“These features make for fascinating reading, showing diversity operating in practice and demonstrating the clear business benefits of attracting and then retaining such talented individuals in our sector,” added Nick Ellins, Chief Executive of Energy & Utility Skills, which is at the forefront of bringing industry leaders together to identify and address the skills challenges. “The energy and utilities sector is focused on increasing its appeal to the very best talent in the UK, at the same time as delivering a diversity of workforce that reflects the very communities and society it serves. Publications like this really bring these efforts to life.”
These efforts include Energy & Utilities Jobs (EUJ), the sector’s digital attraction platform, which has recently transitioned to full roll-out after a successful pilot year. Amey, Cadent and SGN have recently joined 20 other leading sector employers to endorse the initiative. EUJ aims to raise the sector’s visibility with underrepresented groups, including women and those from Black and Minority Ethnic backgrounds.
The Workforce Renewal & Skills Strategy reports that the gas industry’s 184,000 workforce is only 14% female.
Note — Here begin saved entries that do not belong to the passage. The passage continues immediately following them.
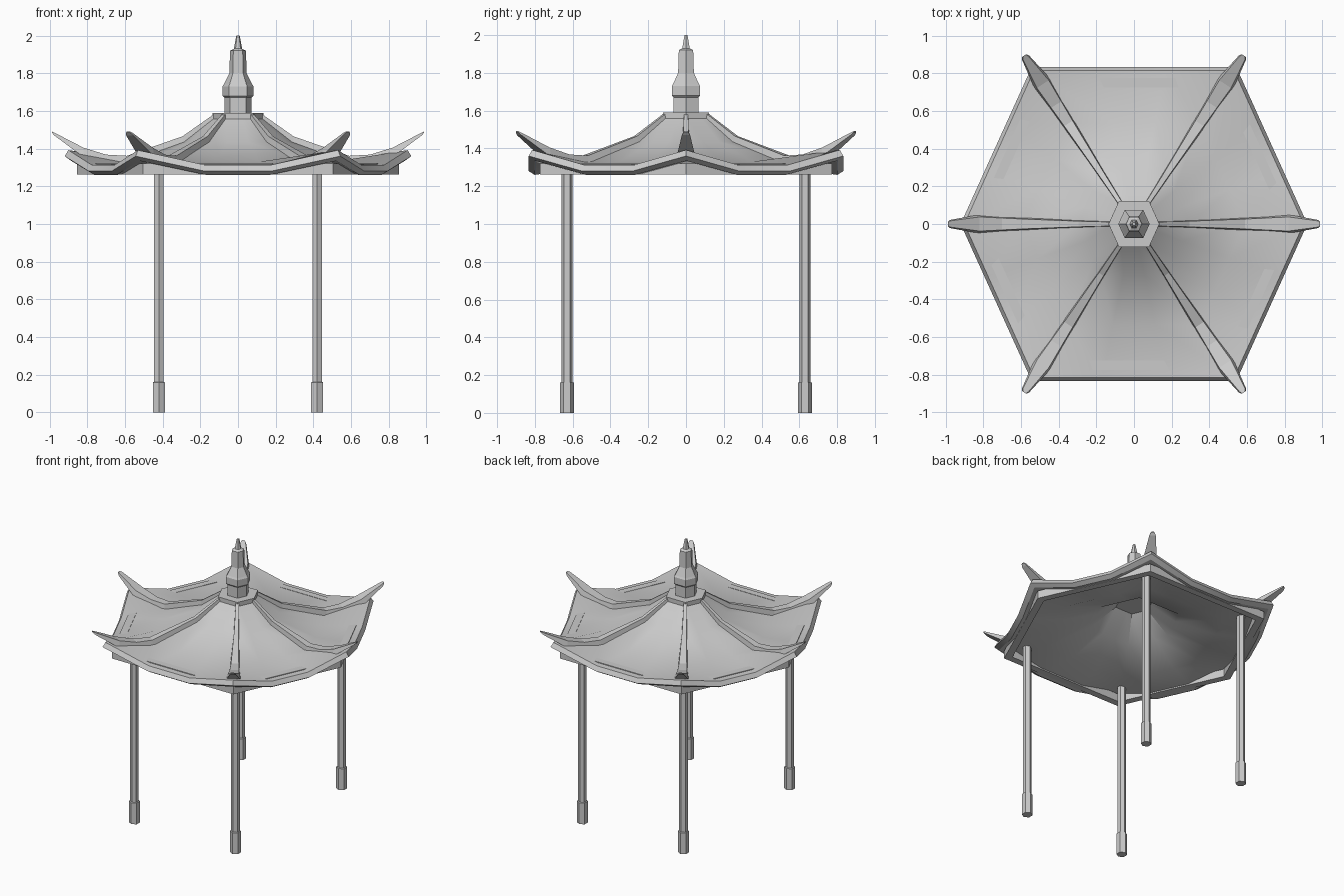
import bpy, bmesh, math
from mathutils import Vector

if "Cube" in bpy.data.objects:
    bpy.data.objects.remove(bpy.data.objects["Cube"])

# slightly stretched hexagon shared by roof, beam and finial
HEX = [Vector((x, y, 0)) for x, y in
       [(1, 0), (.59, .905), (-.59, .905), (-1, 0), (-.59, -.905), (.59, -.905)]]


def make(name, rings, cap=True, closed=False, smooth=False):
    """Loft equal-length point rings into an object."""
    bm = bmesh.new()
    vs = [[bm.verts.new(p) for p in r] for r in rings]
    n = len(vs[0])
    pairs = list(zip(vs, vs[1:])) + ([(vs[-1], vs[0])] if closed else [])
    for a, b in pairs:
        for i in range(n):
            j = (i + 1) % n
            bm.faces.new((a[i], a[j], b[j], b[i]))
    if cap and not closed:
        bm.faces.new(vs[0][::-1])
        bm.faces.new(vs[-1])
    bmesh.ops.recalc_face_normals(bm, faces=bm.faces)
    me = bpy.data.meshes.new(name)
    bm.to_mesh(me)
    bm.free()
    ob = bpy.data.objects.new(name, me)
    bpy.context.collection.objects.link(ob)
    if smooth:
        bpy.ops.object.select_all(action='DESELECT')
        bpy.context.view_layer.objects.active = ob
        ob.select_set(True)
        bpy.ops.object.shade_smooth_by_angle(angle=math.radians(25))
    return ob


def hex_ring(s, z):
    return [h * s + Vector((0, 0, z)) for h in HEX]


def roof_ring(s, z, lift=0):
    """Hexagon with three segments per side and raised corners."""
    pts = []
    for i in range(6):
        a, b = HEX[i], HEX[(i + 1) % 6]
        for t, k in ((0, 1), (.34, 0), (.66, 0)):
            pts.append(a.lerp(b, t) * s + Vector((0, 0, z + lift * k)))
    return pts


# roof shell: upper surface, bevelled eave, underside
roof = [(.12, 1.57, 0), (.295, 1.435, 0), (.59, 1.33, 0), (.90, 1.312, .08),
        (.92, 1.28, .08), (.885, 1.26, .075),
        (.59, 1.30, 0), (.295, 1.40, 0), (.12, 1.53, 0)]
make("roof", [roof_ring(*r) for r in roof], cap=True, smooth=True)

# flat ring beam under the eaves
beam = [(.855, 1.262), (.855, 1.32), (.80, 1.32), (.80, 1.262)]
make("eave_beam", [hex_ring(*b) for b in beam], closed=True)

# hip ridges ending in upturned horns: distance, half width, top, bottom
ridge = [(.12, .014, 1.588, 1.53), (.295, .02, 1.465, 1.41), (.59, .035, 1.362, 1.31),
         (.70, .042, 1.368, 1.325), (.82, .05, 1.405, 1.355), (.975, .022, 1.485, 1.47),
         (.988, .012, 1.492, 1.485)]
for i, h in enumerate(HEX):
    side = Vector((-h.y, h.x, 0)).normalized()
    rings = []
    for s, w, top, bot in ridge:
        c = h * s
        rings.append([c - side * w + Vector((0, 0, bot)), c + side * w + Vector((0, 0, bot)),
                      c + side * w * .75 + Vector((0, 0, top)),
                      c - side * w * .75 + Vector((0, 0, top))])
    make(f"hip_ridge_{i + 1}", rings)

# cap and finial
make("roof_cap", [hex_ring(.135, 1.55), hex_ring(.135, 1.59)])
finial = [(.072, 1.58), (.072, 1.67), (.083, 1.68), (.083, 1.73), (.075, 1.742),
          (.046, 1.80), (.042, 1.92), (.022, 1.93), (.009, 2.0)]
make("finial", [hex_ring(*f) for f in finial])


# four hexagonal posts with thicker feet
def post_ring(cx, cy, r, z):
    return [Vector((cx + r * math.sin(k * math.pi / 3), cy + r * math.cos(k * math.pi / 3), z))
            for k in range(6)]


for sx, nx in ((-1, "left"), (1, "right")):
    for sy, ny in ((-1, "front"), (1, "back")):
        rings = [post_ring(sx * .42, sy * .63, r, z) for r, z in
                 ((.037, 0), (.037, .16), (.03, .162), (.03, 1.32))]
        make(f"{ny}_{nx}_post", rings)
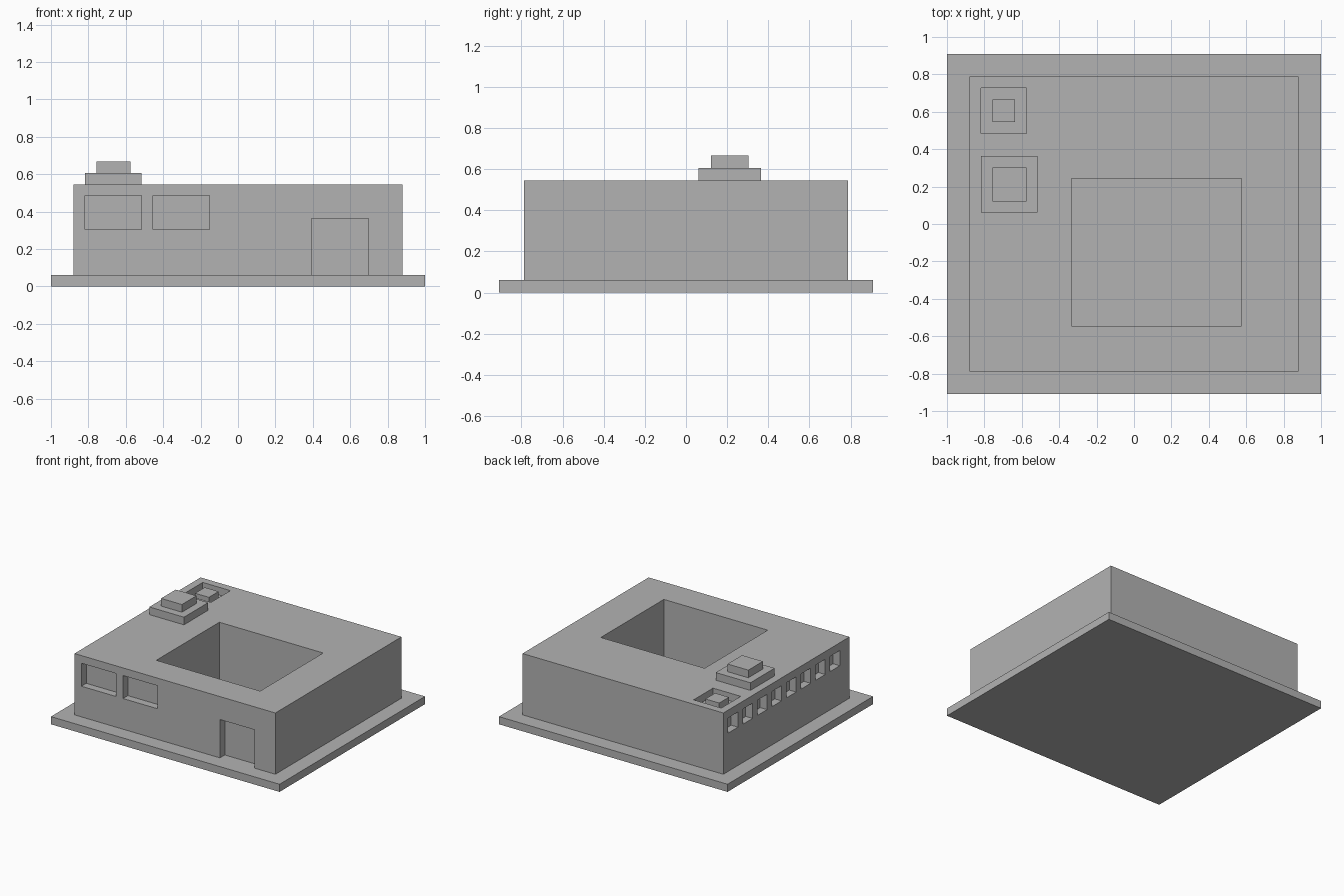
import bpy
import bmesh
from mathutils import Vector

if "Cube" in bpy.data.objects:
    bpy.data.objects.remove(bpy.data.objects["Cube"], do_unlink=True)

U = 2 / 33  # building module

stone = bpy.data.materials.new("plain_grey")
stone.use_nodes = True
GREY = (0.45, 0.45, 0.45, 1)
stone.diffuse_color = GREY
stone.node_tree.nodes["Principled BSDF"].inputs["Base Color"].default_value = GREY


def boxes(name, spans):
    """One object made of boxes, each given as (low corner, high corner) in modules."""
    bm = bmesh.new()
    for low, high in spans:
        low, high = Vector(low) * U, Vector(high) * U
        made = bmesh.ops.create_cube(bm, size=1)["verts"]
        for v in made:
            v.co = Vector([(low[i] + high[i]) / 2 + v.co[i] * (high[i] - low[i])
                           for i in range(3)])
    mesh = bpy.data.meshes.new(name)
    bm.to_mesh(mesh)
    bm.free()
    mesh.materials.append(stone)
    obj = bpy.data.objects.new(name, mesh)
    bpy.context.collection.objects.link(obj)
    return obj


# Ground slab and main block
W, D, TOP = 14.5, 13, 9
boxes("ground_slab", [((-16.5, -15, 0), (16.5, 15, 1))])
building = boxes("building", [((-W, -D, 1), (W, D, TOP))])

# Openings: courtyard, sunken roof bay, door, front windows, row of side windows
openings = [
    ((-5.5, -9, 0), (9.5, 4, TOP + 1)),
    ((-13.5, 8, 8), (-9.5, 12, TOP + 1)),
    ((6.5, -D - 1, 0), (11.5, 1 - D, 6)),
]
for x in (-13.5, -7.5):
    openings.append(((x, -D - 1, 5), (x + 5, 1 - D, 8)))
for i in range(8):
    y = 12 - 3 * i
    openings.append(((-W - 1, y - 2, 6), (0.98 - W, y, 7.98)))

cutter = boxes("opening_cutter", openings)
cutter.hide_render = True
cut = building.modifiers.new("openings", "BOOLEAN")
cut.operation = "DIFFERENCE"
cut.solver = "EXACT"
cut.object = cutter
bpy.context.view_layer.objects.active = building
bpy.ops.object.modifier_apply(modifier=cut.name)
bpy.data.objects.remove(cutter, do_unlink=True)

# Rooftop units
boxes("roof_unit_base", [((-13.5, 1, 9), (-8.5, 6, 10))])
boxes("roof_unit_cap", [((-12.5, 2, 10), (-9.5, 5, 11))])
boxes("sunken_roof_unit", [((-12.5, 9, 8), (-10.5, 11, 9))])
Women make up 22% of the nearly 72,000 people that work in power. However, early indicators show success in attracting more women to TSN’s website to learn about the sector. With over 55% of the 31,000 visits to the website being from female users during the first two months of 2018, the potential to challenge UK stereotypes and address gender imbalances is clear.
“Women are under-represented in the energy and power industry – but that doesn’t mean they are not there,” said supplement producer and editor of New Power, Janet Wood. “We have not interviewed them because they are women, but because they are doing important and interesting work. We hope it will provide evidence of the important role women have to play in ensuring the UK power industry remains at the cutting edge, show something of the contribution women are already making, and provide some inspiration and reassurance to women entering the industry for the first time.”
Click here to read Women in Action in the Power Sector, which also includes an interview with Allison Roche, Unison’s Energy Policy Officer.
To read the full versions of the interviews, recommend interviewees for New Power or to enquire about subscribing, contact Janet via firstname.lastname@example.org